Stocks lose over one percent as IMF loan remains elusive

Business

November 23, 2018

Stocks on Thursday succumbed to a lingering dealock in Pakistan’s negotiations with International Monetary Fund (IMF) for a loan to dodge a balance of payments crisis, setting off a fresh selling spree in almost all the sectors, amid reemerging macroeconomic concerns, dealers said.

Analyst Ahsan Mehanti from Arif Habib Corporations said stocks closed bearish on investor concerns for economic uncertainty. “Global equity selloff, no immediate affirmations on financial assistance from UAE, China, and reports of deadlock over IMF’s tougher conditions amid extension of IMF bailout talks impacted sentiments,” Mehanti said. He added that uncertainty over State Bank of Pakistan’s (SBP) policy rate stance next week, foreign outflows and concerns for surging circular debt led to the bearish close. Pakistan Stock Exchange’s (PSX) benchmark KSE-100 shares index lost 1.32 percent or 545.21 points to close at 40,874.03 points level. KSE-30 shares index followed suit with a loss of 1.82 percent or 361.29 points to end at 19,467.95 points level.

Of 362 active scrips, 78 moved up, 268 retreated, and 16 remained unchanged. The ready market volumes stood at 160.197 billion shares, as compared with the turnover of 167.325 billion shares in the previous session. Murtaza Jaffar of Elixir Securities said selling pressure was witnessed particularly high in exploration and production stocks owing to falling international crude oil prices and collectively contributed to a loss of 209 points in Thursday session.
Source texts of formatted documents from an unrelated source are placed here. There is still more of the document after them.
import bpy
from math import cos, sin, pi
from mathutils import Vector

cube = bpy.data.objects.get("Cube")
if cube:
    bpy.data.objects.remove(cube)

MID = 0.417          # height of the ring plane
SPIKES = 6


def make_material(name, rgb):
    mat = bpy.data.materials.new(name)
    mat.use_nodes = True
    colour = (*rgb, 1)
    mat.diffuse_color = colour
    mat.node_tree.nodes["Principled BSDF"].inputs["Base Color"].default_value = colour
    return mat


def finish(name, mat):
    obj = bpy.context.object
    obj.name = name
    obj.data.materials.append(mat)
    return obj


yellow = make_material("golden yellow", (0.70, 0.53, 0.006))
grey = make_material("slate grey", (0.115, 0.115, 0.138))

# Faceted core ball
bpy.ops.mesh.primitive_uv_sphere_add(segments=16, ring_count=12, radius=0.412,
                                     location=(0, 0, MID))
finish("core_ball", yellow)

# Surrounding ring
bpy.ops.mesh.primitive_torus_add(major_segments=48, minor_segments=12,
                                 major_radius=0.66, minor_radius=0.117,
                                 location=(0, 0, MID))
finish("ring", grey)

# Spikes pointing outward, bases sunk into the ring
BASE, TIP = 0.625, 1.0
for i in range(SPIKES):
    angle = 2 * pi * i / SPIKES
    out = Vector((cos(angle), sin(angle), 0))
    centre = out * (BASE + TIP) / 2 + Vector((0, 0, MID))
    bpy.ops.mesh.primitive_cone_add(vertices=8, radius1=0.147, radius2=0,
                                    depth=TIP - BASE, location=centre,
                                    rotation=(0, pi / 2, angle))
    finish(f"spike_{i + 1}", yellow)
United Bank Limited fell 2.35 percent after it announced it was ready to voluntarily liquidate and surrender its banking license to New York Banking Laws after carefully reviewing the viability of its branch operations, subject to all regulatory approvals, Murtaza added.
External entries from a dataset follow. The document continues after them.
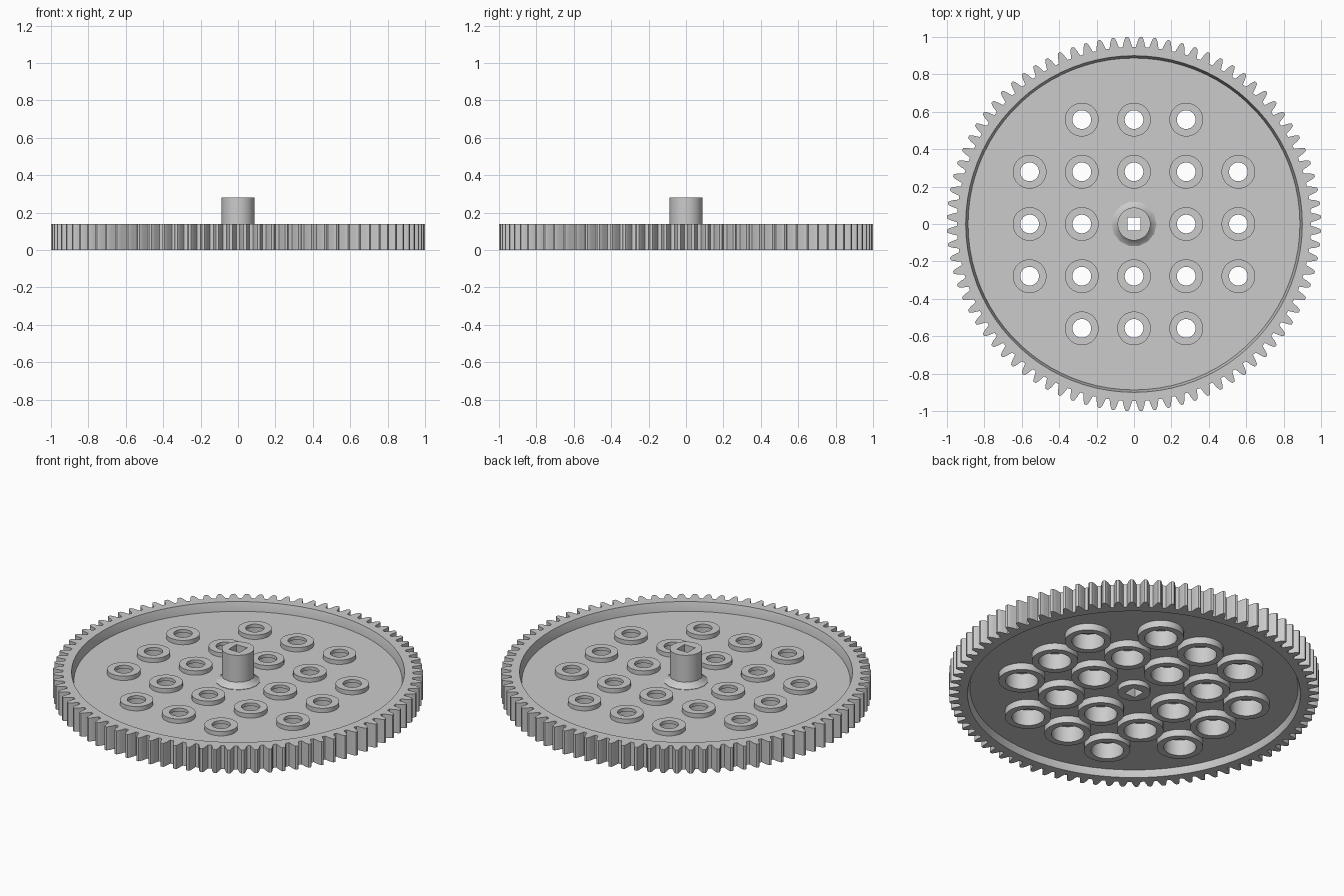
import bpy, bmesh, math

if "Cube" in bpy.data.objects:
    bpy.data.objects.remove(bpy.data.objects["Cube"])

grey = bpy.data.materials.new("grey_plastic")
grey.diffuse_color = (0.6, 0.6, 0.6, 1)
grey.use_nodes = True
grey.node_tree.nodes["Principled BSDF"].inputs["Base Color"].default_value = grey.diffuse_color

PITCH = 0.279
TEETH = 84


def circle(r, n=40, cx=0, cy=0):
    return [(cx + r * math.cos(2 * math.pi * i / n), cy + r * math.sin(2 * math.pi * i / n)) for i in range(n)]


def finish(ob, angle=30):
    ob.data.materials.clear()
    ob.data.materials.append(grey)
    bpy.ops.object.select_all(action='DESELECT')
    ob.select_set(True)
    bpy.context.view_layer.objects.active = ob
    bpy.ops.object.shade_smooth_by_angle(angle=math.radians(angle))
    return ob


def extrude(name, loops, z0, z1):
    """Filled outline with holes, extruded from z0 to z1."""
    cu = bpy.data.curves.new(name, 'CURVE')
    cu.dimensions = '2D'
    cu.fill_mode = 'BOTH'
    cu.extrude = (z1 - z0) / 2
    for pts in loops:
        sp = cu.splines.new('POLY')
        sp.points.add(len(pts) - 1)
        for p, (x, y) in zip(sp.points, pts):
            p.co = (x, y, 0, 1)
        sp.use_cyclic_u = True
    tmp = bpy.data.objects.new(name + "_curve", cu)
    bpy.context.collection.objects.link(tmp)
    bpy.context.view_layer.update()
    me = bpy.data.meshes.new_from_object(tmp.evaluated_get(bpy.context.evaluated_depsgraph_get()))
    bpy.data.objects.remove(tmp)
    bm = bmesh.new()
    bm.from_mesh(me)
    bmesh.ops.remove_doubles(bm, verts=bm.verts, dist=1e-5)
    bmesh.ops.translate(bm, verts=bm.verts, vec=(0, 0, (z0 + z1) / 2))
    bmesh.ops.recalc_face_normals(bm, faces=bm.faces)
    bm.to_mesh(me)
    bm.free()
    ob = bpy.data.objects.new(name, me)
    bpy.context.collection.objects.link(ob)
    return finish(ob)


def lathe(name, profile, n=40, at=(0, 0)):
    """Closed (radius, z) profile turned about the z axis."""
    bm = bmesh.new()
    rings = [[bm.verts.new((x, y, z)) for x, y in circle(r, n)] for r, z in profile]
    for a, b in zip(rings, rings[1:] + rings[:1]):
        for i in range(n):
            j = (i + 1) % n
            bm.faces.new((a[i], a[j], b[j], b[i]))
    bmesh.ops.recalc_face_normals(bm, faces=bm.faces)
    me = bpy.data.meshes.new(name)
    bm.to_mesh(me)
    bm.free()
    ob = bpy.data.objects.new(name, me)
    ob.location = (at[0], at[1], 0)
    bpy.context.collection.objects.link(ob)
    return finish(ob)


# Toothed rim
tooth = [(-.37, .946), (-.31, .958), (-.24, .977), (-.16, .992), (-.09, 1),
         (.09, 1), (.16, .992), (.24, .977), (.31, .958), (.37, .946)]
outline = []
for t in range(TEETH):
    for f, r in tooth:
        a = 2 * math.pi * (t + .5 + f) / TEETH
        outline.append((r * math.cos(a), r * math.sin(a)))
extrude("toothed_rim", [outline, circle(.9, 84)], 0, .14)

# Sloped inner wall of the rim
lathe("rim_inner_wall", [(.9, .139), (.887, .09), (.887, .04), (.9, .001), (.91, .01), (.91, .13)], 84)

# Web plate, pierced at every boss
spots = [(i * PITCH, j * PITCH) for i in range(-2, 3) for j in range(-2, 3)
         if (i, j) != (0, 0) and abs(i) + abs(j) < 4]
extrude("web_plate", [circle(.9, 84), circle(.08)] + [circle(.09, 40, x, y) for x, y in spots], .04, .088)

# Hollow bosses: narrow lip above, wide ring below
for x, y in spots:
    lathe("boss", [(.05, .095), (.05, .114), (.09, .114), (.09, .08), (.125, .08),
                   (.125, 0), (.088, 0), (.088, .095)], at=(x, y))

# Hub with square shaft hole and flared foot
s = .036
extrude("hub", [circle(.088, 36), [(-s, -s), (s, -s), (s, s), (-s, s)]], .01, .28)
lathe("hub_foot", [(.08, .08), (.12, .08), (.12, .09), (.1, .103), (.086, .125)], 14)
A leading analyst said the government has refused to accept those tough IMF demands as it would accelerate pace of inflation and slow down the economic pace.

An analyst said the government might have refused the conditions attached to the loan because of financial assistance to be received from the brotherly countries like Saudi Arabia and China.

Saudi Arabia has already deposited $1 billion to help shore up the foreign exchange reserves.

The market movers believe that assistance alone cannot help improve foreign debt payment obligations.

The chronic problem for the economy has been the circular debt which has widened the fiscal deficit and also non-availability of payments to put on risk the companies associated with energy and power sectors. Auto sector was on the losing side because analysts expect the interest rate to go up, which would further trim the consumer financing size and erase profits of the companies.

The highest gainers were Murree Brewery, up Rs26.83 to close at Rs782.83/share, and National Refinery, up Rs14.67 to finish at Rs308.26/share. Companies that booked highest losses were Colgate Palmolive, down Rs126.49 to close at Rs2403.49/share, and Rafhan Maize, down Rs100.00 to close at Rs7100.00/share. Engro Polymer recorded the highest volumes with a turnover of 10.971 million shares. The scrip gained Rs0.07 to close at Rs40.41 / share.

The lowest volumes were witnessed in Lotte Chemical, recording a turnover of 17.138 million shares, and losing Rs0.42 to end at Rs19.27/share.